PROBLEM TO WORK ON: Everything in the listing below except the pictures should be reproduced exactly.
** EXCERPTED RECORDS follows **
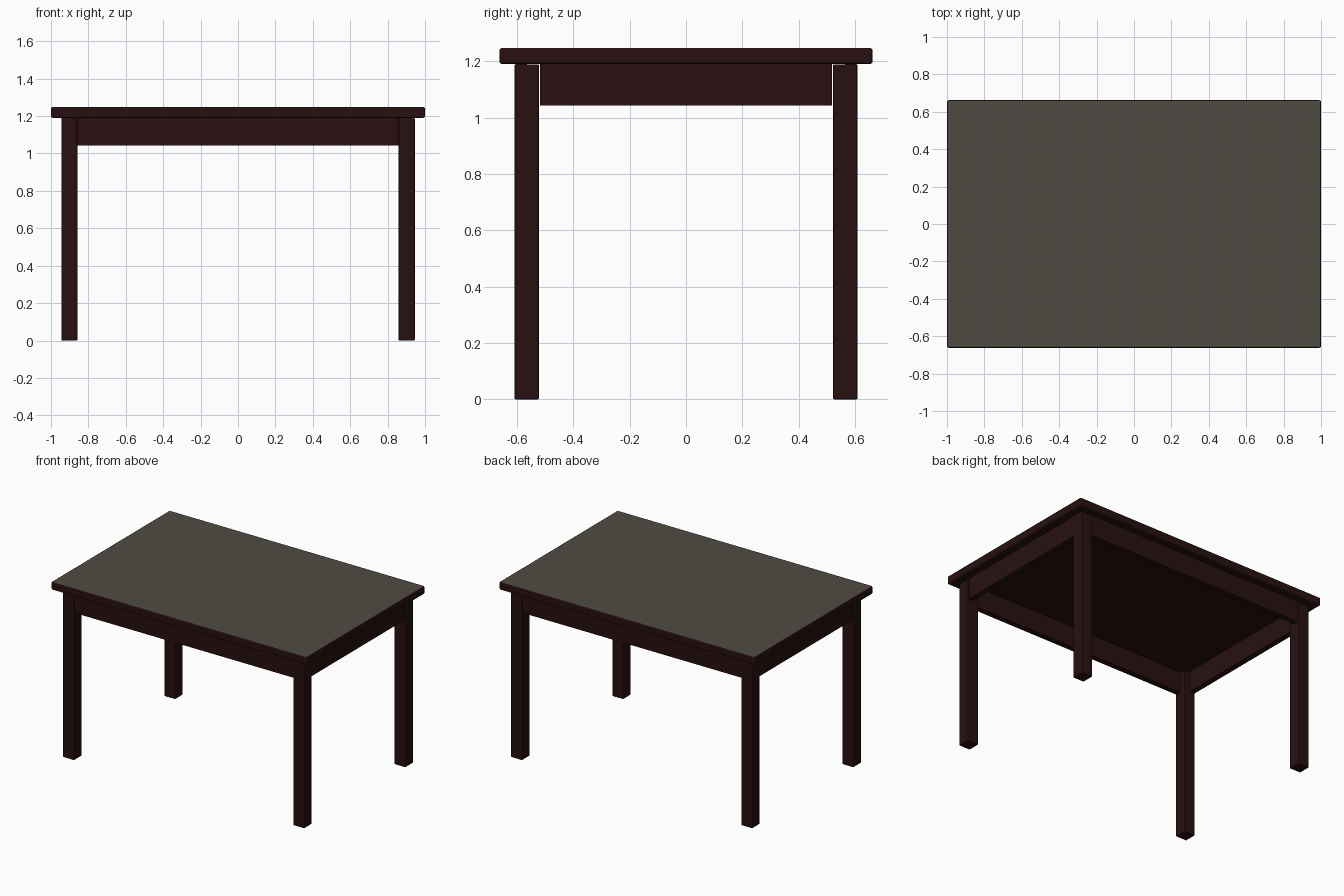
import bpy, bmesh
from mathutils import Vector

if "Cube" in bpy.data.objects:
    bpy.data.objects.remove(bpy.data.objects["Cube"])


def material(name, rgb):
    m = bpy.data.materials.new(name)
    m.diffuse_color = (*rgb, 1)
    m.use_nodes = True
    m.node_tree.nodes["Principled BSDF"].inputs["Base Color"].default_value = m.diffuse_color
    return m


wood = material("dark wood", (0.021, 0.005, 0.005))
grey = material("grey brown surface", (0.078, 0.070, 0.056))


def box(name, lo, hi, bevel=0.0, segments=2):
    """Axis-aligned box between two corners, with softened edges."""
    lo, hi = Vector(lo), Vector(hi)
    bm = bmesh.new()
    bmesh.ops.create_cube(bm, size=1)
    for v in bm.verts:
        v.co = Vector(a * b for a, b in zip(v.co, hi - lo)) + (lo + hi) / 2
    if bevel:
        bmesh.ops.bevel(bm, geom=bm.edges[:], offset=bevel, segments=segments,
                        profile=0.5, affect='EDGES')
    me = bpy.data.meshes.new(name)
    bm.to_mesh(me)
    bm.free()
    me.materials.append(wood)
    ob = bpy.data.objects.new(name, me)
    bpy.context.collection.objects.link(ob)
    return ob


# Table top: wooden slab with a grey upper face
top = box("table_top", (-1, -0.662, 1.191), (1, 0.662, 1.248), 0.009, 3)
top.data.materials.append(grey)
for p in top.data.polygons:
    if p.normal.z > 0.8:
        p.material_index = 1

# Legs at the four corners
for sx, side in ((-1, "left"), (1, "right")):
    for sy, end in ((-1, "front"), (1, "back")):
        x, y = sorted((sx * 0.858, sx * 0.945)), sorted((sy * 0.522, sy * 0.609))
        box(f"{end}_{side}_leg", (x[0], y[0], 0), (x[1], y[1], 1.19), 0.005)

# Aprons between the legs, just inside their outer faces
for s, end in ((-1, "front"), (1, "back")):
    y = sorted((s * 0.565, s * 0.605))
    box(f"{end}_apron", (-0.859, y[0], 1.043), (0.859, y[1], 1.191))
for s, side in ((-1, "left"), (1, "right")):
    x = sorted((s * 0.90, s * 0.94))
    box(f"{side}_apron", (x[0], -0.519, 1.043), (x[1], 0.519, 1.191))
** End of EXCERPTED RECORDS **
RESPONSE BELOW:
import bpy, bmesh
from mathutils import Vector

if "Cube" in bpy.data.objects:
    bpy.data.objects.remove(bpy.data.objects["Cube"])


def material(name, rgb):
    m = bpy.data.materials.new(name)
    m.diffuse_color = (*rgb, 1)
    m.use_nodes = True
    m.node_tree.nodes["Principled BSDF"].inputs["Base Color"].default_value = m.diffuse_color
    return m


wood = material("dark wood", (0.021, 0.005, 0.005))
grey = material("grey brown surface", (0.078, 0.070, 0.056))


def box(name, lo, hi, bevel=0.0, segments=2):
    """Axis-aligned box between two corners, with softened edges."""
    lo, hi = Vector(lo), Vector(hi)
    bm = bmesh.new()
    bmesh.ops.create_cube(bm, size=1)
    for v in bm.verts:
        v.co = Vector(a * b for a, b in zip(v.co, hi - lo)) + (lo + hi) / 2
    if bevel:
        bmesh.ops.bevel(bm, geom=bm.edges[:], offset=bevel, segments=segments,
                        profile=0.5, affect='EDGES')
    me = bpy.data.meshes.new(name)
    bm.to_mesh(me)
    bm.free()
    me.materials.append(wood)
    ob = bpy.data.objects.new(name, me)
    bpy.context.collection.objects.link(ob)
    return ob


# Table top: wooden slab with a grey upper face
top = box("table_top", (-1, -0.662, 1.191), (1, 0.662, 1.248), 0.009, 3)
top.data.materials.append(grey)
for p in top.data.polygons:
    if p.normal.z > 0.8:
        p.material_index = 1

# Legs at the four corners
for sx, side in ((-1, "left"), (1, "right")):
    for sy, end in ((-1, "front"), (1, "back")):
        x, y = sorted((sx * 0.858, sx * 0.945)), sorted((sy * 0.522, sy * 0.609))
        box(f"{end}_{side}_leg", (x[0], y[0], 0), (x[1], y[1], 1.19), 0.005)

# Aprons between the legs, just inside their outer faces
for s, end in ((-1, "front"), (1, "back")):
    y = sorted((s * 0.565, s * 0.605))
    box(f"{end}_apron", (-0.859, y[0], 1.043), (0.859, y[1], 1.191))
for s, side in ((-1, "left"), (1, "right")):
    x = sorted((s * 0.90, s * 0.94))
    box(f"{side}_apron", (x[0], -0.519, 1.043), (x[1], 0.519, 1.191))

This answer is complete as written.